Please count the lines below that contain the word "lambda", and reply with that number alone.

□ □ □ □ □ □ □

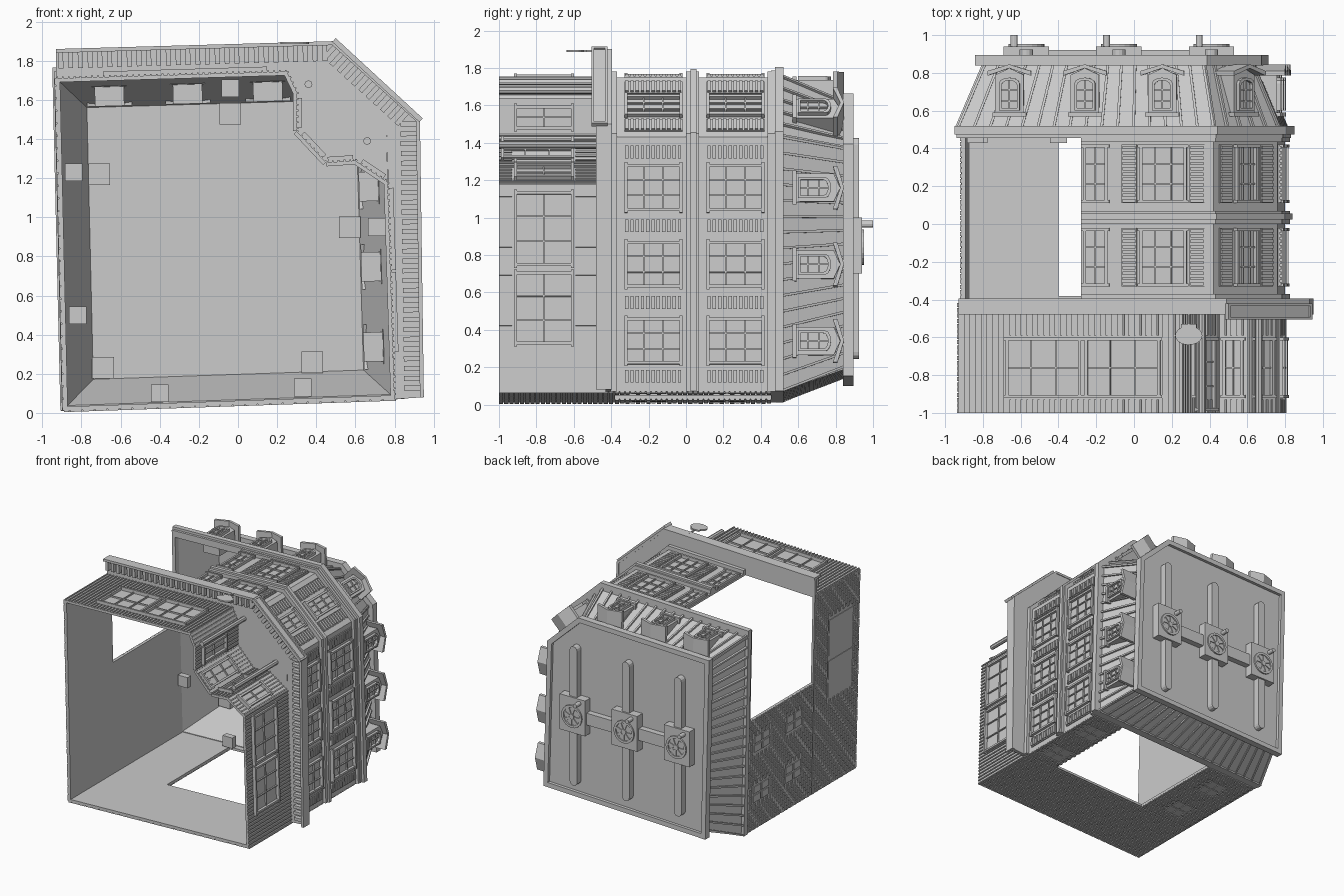
import bpy, bmesh, math
from mathutils import Vector as V
from collections import defaultdict

if "Cube" in bpy.data.objects:
    bpy.data.objects.remove(bpy.data.objects["Cube"])

parts = defaultdict(lambda: ([], []))

def loft(part, r0, r1):
    """closed solid between two rings with equal point counts"""
    vs, fs = parts[part]
    b, n = len(vs), len(r0)
    vs += [tuple(p) for p in r0] + [tuple(p) for p in r1]
    fs += [list(range(b, b + n)), list(range(b + 2 * n - 1, b + n - 1, -1))]
    fs += [[b + i, b + n + i, b + n + (i + 1) % n, b + (i + 1) % n] for i in range(n)]

class Frame:
    """local frame: u along, v across, w outward"""
    def __init__(s, o, u, v, w):
        s.o, s.u, s.v, s.w = V(o), V(u), V(v), V(w)
    def p(s, u, v, w):
        return s.o + s.u * u + s.v * v + s.w * w
    def poly(s, part, pts, w0, w1):
        loft(part, [s.p(u, v, w0) for u, v in pts], [s.p(u, v, w1) for u, v in pts])
    def box(s, part, u0, u1, v0, v1, w0, w1):
        s.poly(part, [(u0, v0), (u1, v0), (u1, v1), (u0, v1)], w0, w1)

def wall(a, b):
    d = V((b[0] - a[0], 0, b[1] - a[1]))
    f = Frame((a[0], 0, a[1]), d.normalized(), (0, 1, 0), V((-d.z, 0, d.x)).normalized())
    f.len = d.length
    return f

def offset(poly, ds):
    """mitred offset of a closed plan outline, one distance per edge"""
    n, out = len(poly), []
    for i in range(n):
        ls = []
        for j in (i - 1, i):
            a, b = V(poly[j % n]), V(poly[(j + 1) % n])
            d = (b - a).normalized()
            ls.append((a + V((-d.y, d.x)) * ds[j % n], d))
        (p, d), (q, e) = ls
        t = ((q - p).x * e.y - (q - p).y * e.x) / (d.x * e.y - d.y * e.x)
        out.append(p + d * t)
    return out

def at(q, y):
    return V((q[0], y, q[1]))

def ring(part, inn, out, y0, y1, closed=True):
    n = len(inn)
    for i in range(n if closed else n - 1):
        c = [inn[i], inn[(i + 1) % n], out[(i + 1) % n], out[i]]
        loft(part, [at(q, y0) for q in c], [at(q, y1) for q in c])

def window(f, u0, u1, v0, v1, nu=3, nv=3, part='windows', t=.016):
    for a in (u0, u1 - t):
        f.box(part, a, a + t, v0, v1, 0, .022)
    for a in (v0, v1 - t):
        f.box(part, u0 - .01, u1 + .01, a, a + t, 0, .028)
    for i in range(1, nu):
        u = u0 + (u1 - u0) * i / nu
        f.box(part, u - .004, u + .004, v0, v1, 0, .012)
    for i in range(1, nv):
        v = v0 + (v1 - v0) * i / nv
        f.box(part, u0, u1, v - .004, v + .004, 0, .012)

def shutter(f, u0, u1, v0, v1):
    f.box('shutters', u0, u1, v0, v1, 0, .008)
    n = 11
    for i in range(n):
        v = v0 + (v1 - v0) * (i + .15) / n
        f.box('shutters', u0 + .006, u1 - .006, v, v + .018, 0, .018)

def bricks(f, u0, u1, v0, v1, avoid=()):
    for r in range(int((v1 - v0) / .028)):
        v = v0 + r * .028
        u = u0 - (r % 2) * .032
        while u < u1:
            a, b = max(u, u0), min(u + .057, u1)
            if b - a > .012 and not any(b > p and a < q and v + .022 > s and v < t for p, q, s, t in avoid):
                f.box('brickwork', a, b, v, v + .022, -.002, .008)
            u += .064

# plan outline (x, z): front, chamfer, right, back, left edges
P = [(-.93, 1.71), (.42, 1.75), (.76, 1.43), (.80, .07), (-.89, .012)]
front, cham, right, back, left = [wall(P[i], P[(i + 1) % 5]) for i in range(5)]
T = .02

# street level walls with battens and recessed corner entrance
G = [(-.93, 1.71), (.25, 1.745), (.30, 1.64), (.30, 1.44), (.45, 1.28), (.60, 1.29), (.765, 1.18), P[3]]
shop = [wall(G[i], G[i + 1]) for i in range(7)]
glass = {0: [(.25, .65), (.67, 1.07)], 2: [(.04, .17)], 3: [(.04, .18)], 4: [(.02, .13)],
         5: [(.04, .16)], 6: [(.04, .44), (.47, .86)]}
for k, f in enumerate(shop):
    f.box('shop_walls', 0, f.len, -1, -.40, -T, 0)
    ws = glass.get(k, [])
    for i in range(int(f.len / .03) + 1):
        u = i * .03
        split = any(a - .01 < u < b + .01 for a, b in ws)
        for v0, v1 in ([(-1, -.93), (-.59, -.42)] if split else [(-1, -.42)]):
            f.box('shop_battens', u, u + .009, v0, v1, 0, .008)
    for a, b in ws:
        low = -.99 if k == 3 else -.92
        window(f, a, b, low, -.6, 2 if b - a < .3 else 3, 2 if k != 3 else 3, 'shop_windows')
loft('entrance_soffit', *[[at(q, y) for q in G[1:7][::-1] + P[1:3]] for y in (-.43, -.40)])
for x, z in ((.36, 1.68), (.66, 1.39)):
    c = [(x + .02 * math.cos(a * math.pi / 4), z + .02 * math.sin(a * math.pi / 4)) for a in range(8)]
    loft('entrance_posts', [at(q, -1) for q in c], [at(q, -.43) for q in c])

# wide shop cornice with dentils
CI, CO = P[:4], [(-.93, 1.86), (.49, 1.90), (.93, 1.50), (.95, .08)]
ring('shop_cornice', CI, CO, -.43, -.40, False)
for i in range(3):
    f = wall(CO[i], CO[i + 1])
    f.box('shop_cornice', 0, f.len, -.48, -.395, -.02, 0)
    for j in range(int(f.len / .05)):
        f.box('cornice_dentils', j * .05 + .01, j * .05 + .035, -.465, -.43, -.10, -.02)

# corner signboard (blank) and hanging oval sign
f = wall((.49, 1.905), (.935, 1.495))
f.box('corner_signboard', 0, f.len, -.505, -.42, -.012, .004)
for a, b, c, d in ((0, f.len, -.505, -.492), (0, f.len, -.433, -.42), (0, .014, -.5, -.42), (f.len - .014, f.len, -.5, -.42)):
    f.box('corner_signboard', a, b, c, d, 0, .014)
f = Frame((.29, -.59, 1.885), (1, 0, 0), (0, 1, 0), (0, 0, 1))
f.poly('hanging_sign', [(.072 * math.cos(a * math.pi / 10), .05 * math.sin(a * math.pi / 10)) for a in range(20)], 0, .012)
f.box('hanging_sign', -.04, .04, .03, .06, 0, .012)
f.box('hanging_sign', -.005, .005, .05, .14, 0, .01)

# upper street walls, windows and shutters on two storeys
front.box('upper_walls', .65, front.len, -.40, .48, -T, 0)
cham.box('upper_walls', 0, cham.len, -.40, .48, -T, 0)
right.box('upper_walls', 0, right.len, -.40, .48, -T, 0)
for v0 in (-.33, .11):
    v1 = v0 + .31
    window(front, .66, .79, v0, v1, 2)
    window(front, .96, 1.21, v0, v1)
    for u in (.865, 1.225):
        shutter(front, u, u + .08, v0, v1)
    window(cham, .158, .308, v0, v1)
    for u in (.04, .335):
        shutter(cham, u, u + .09, v0, v1)
    for z in (.34, .75, 1.16):
        window(right, 1.43 - z - .125, 1.43 - z + .125, v0, v1)
    for z in (.15, .545, .955, 1.35):
        shutter(right, 1.43 - z - .04, 1.43 - z + .04, v0, v1)
mid = [(-.28, 1.729)] + P[1:4]
full = offset(P, [.03, .03, .025, 0, 0])
fat = offset(P, [.045, .045, .04, 0, 0])
for o, y0, y1 in ((full, .0, .07), (fat, .025, .055), (full, -.40, -.37), (full, .435, .48)):
    ring('storey_bands', mid, [(-.28, o[0].y + (o[1].y - o[0].y) * .48)] + o[1:4], y0, y1, False)

# brick back and left walls, broken open on the upper storeys
back.box('back_wall', 0, back.len, -1, -.38, -T, 0)
back.box('back_wall', 0, .30, -.38, .48, -T, 0)
back.box('back_wall', 1.20, back.len, -.38, .48, -T, 0)
bw = [(a, a + .15, v, v + .2) for a in (.08, 1.36) for v in (-.30, .12)]
bricks(back, 0, back.len, -1, -.38)
bricks(back, 0, .30, -.38, .47, bw)
bricks(back, 1.20, back.len, -.38, .47, bw)
left.box('left_wall', 0, left.len, -1, -.40, -T, 0)
left.box('left_wall', 0, .95, -.40, .48, -T, 0)
lw = [(a, a + .15, v, v + .22) for a in (.22, .65) for v in (-.26, .17)]
ls = [(.75, 1.06, -.92, -.6), (1.1, 1.41, -.92, -.6)]
bricks(left, 0, left.len, -1, -.40, ls)
bricks(left, 0, .95, -.40, .47, lw)
for f, ws in ((back, bw), (left, lw)):
    for w in ws:
        for i in (0, 1):
            for j in (0, 1):
                a, b = (w[1] - w[0]) / 2, (w[3] - w[2]) / 2
                f.box('brick_windows', w[0] + i * a + .008, w[0] + (i + 1) * a - .008,
                      w[2] + j * b + .008, w[2] + (j + 1) * b - .008, 0, .006)
for w in ls:
    left.box('left_panels', *w, 0, .004)

# roof cornice, sloping mansard with seams, flat roof and rim
ring('roof_cornice', offset(P, [-.02] * 5), offset(P, [.055, .055, .05, 0, .018]), .475, .52)
ring('roof_cornice', offset(P, [-.02] * 5), offset(P, [.035, .035, .03, 0, .01]), .455, .48)
B, M = offset(P, [0, 0, 0, -.005, 0]), offset(P, [-.14] * 5)
Bi, Mi = offset(B, [-.02] * 5), offset(M, [-.02] * 5)
for i in range(5):
    j = (i + 1) % 5
    loft('mansard', [at(q, .50) for q in (B[i], B[j], Bi[j], Bi[i])], [at(q, .86) for q in (M[i], M[j], Mi[j], Mi[i])])
    d = (B[j] - B[i]).normalized()
    nrm = V((-d.y, d.x)) * .016
    n = max(4, round((B[j] - B[i]).length / .085))
    for k in range(n + 1):
        lo, hi = B[i].lerp(B[j], k / n), M[i].lerp(M[j], k / n)
        s, lift = d * .007, (nrm if i != 3 else nrm * .3)
        loft('mansard_seams', [at(q, .515) for q in (lo - s, lo + s, lo + s + lift, lo - s + lift)],
             [at(q, .85) for q in (hi - s, hi + s, hi + s + nrm, hi - s + nrm)])
C = offset(P, [-.09] * 5)
loft('flat_roof', [at(q, .845) for q in C], [at(q, .87) for q in C])
ring('roof_rim', offset(C, [-.035] * 5), offset(C, [.005] * 5), .84, .895)

def dormer(f, u):
    f.box('dormers', u - .075, u + .075, .58, .79, -.15, -.01)
    f.box('dormers', u - .09, u + .09, .57, .59, -.05, .01)
    f.poly('dormers', [(u - .075, .79), (u + .075, .79), (u, .825)], -.15, -.01)
    for s in (-1, 1):
        f.poly('dormer_roofs', [(u, .825), (u, .845), (u + s * .115, .81), (u + s * .115, .785)], -.15, .035)
    # arched casing and glazing bars
    arc = [(-.055, .60), (-.055, .745)] + [(-.055 * math.cos(a * math.pi / 6), .745 + .03 * math.sin(a * math.pi / 6)) for a in range(1, 6)] + [(.055, .745), (.055, .60)]
    for p, q in zip(arc, arc[1:] + arc[:1]):
        c = [p, q] + [(x * .76, .68 + (y - .68) * .84) for x, y in (q, p)]
        f.poly('dormer_windows', [(u + x, y) for x, y in c], -.012, .012)
    f.box('dormer_windows', u - .004, u + .004, .6, .77, -.012, .002)
    for v in (.65, .71):
        f.box('dormer_windows', u - .05, u + .05, v - .004, v + .004, -.012, .002)

for x in (-.66, -.26, .15):
    dormer(front, x + .93)
dormer(cham, cham.len / 2)
for z in (.34, .75, 1.16):
    dormer(right, 1.43 - z)

# rooftop ducts, fan units and vent pipes
roof = Frame((0, 0, 0), (1, 0, 0), (0, 0, 1), (0, 1, 0))
def circle(x, z, r, n=20):
    return [(x + r * math.cos(2 * math.pi * a / n), z + r * math.sin(2 * math.pi * a / n)) for a in range(n)]
for x in (-.57, -.08, .41):
    e = [(x + .035 * math.cos(a * math.pi / 6), 1.39 + .035 * math.sin(a * math.pi / 6)) for a in range(7)]
    roof.poly('roof_ducts', e + [(2 * x - p, 1.67 - q) for p, q in e], .86, .925)
    roof.box('fan_units', x - .12, x + .12, .70, 1.00, .86, .94)
    c0, c1 = circle(x, .84, .095), circle(x, .84, .075)
    for i in range(20):
        roof.poly('fan_rings', [c0[i], c0[i - 1], c1[i - 1], c1[i]], .93, .952)
    for i in range(8):
        a = i * math.pi / 4
        p = lambda r, t: (x + r * math.cos(t), .84 + r * math.sin(t))
        roof.poly('fan_blades', [p(.02, a), p(.078, a), p(.078, a + .4), p(.02, a + .4)], .93, .947)
    roof.poly('fan_blades', circle(x, .84, .022, 12), .93, .953)
    roof.poly('vent_pipes', circle(x - .065, .965, .018, 12), .92, 1.0)
for x in (-.325, .165):
    roof.box('fan_connectors', x - .13, x + .13, .79, .89, .86, .92)

# small assembly tabs inside the shell
for x, z in ((-.04, 1.66), (-.84, 1.23), (.71, .95), (-.82, .5), (-.4, .10), (.33, .13)):
    roof.box('inner_tabs', x - .045, x + .045, z - .045, z + .045, .43, .48)
for x, z in ((-.04, 1.53), (-.71, 1.22), (.57, .95), (-.69, .23), (.38, .26)):
    roof.box('inner_tabs', x - .055, x + .055, z - .055, z + .055, .80, .85)

for name, (vs, fs) in parts.items():
    me = bpy.data.meshes.new(name)
    me.from_pydata(vs, [], fs)
    bm = bmesh.new()
    bm.from_mesh(me)
    bmesh.ops.recalc_face_normals(bm, faces=bm.faces)
    bm.to_mesh(me)
    bm.free()
    bpy.context.collection.objects.link(bpy.data.objects.new(name, me))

□ □ □ □ □ □ □

## Task result
2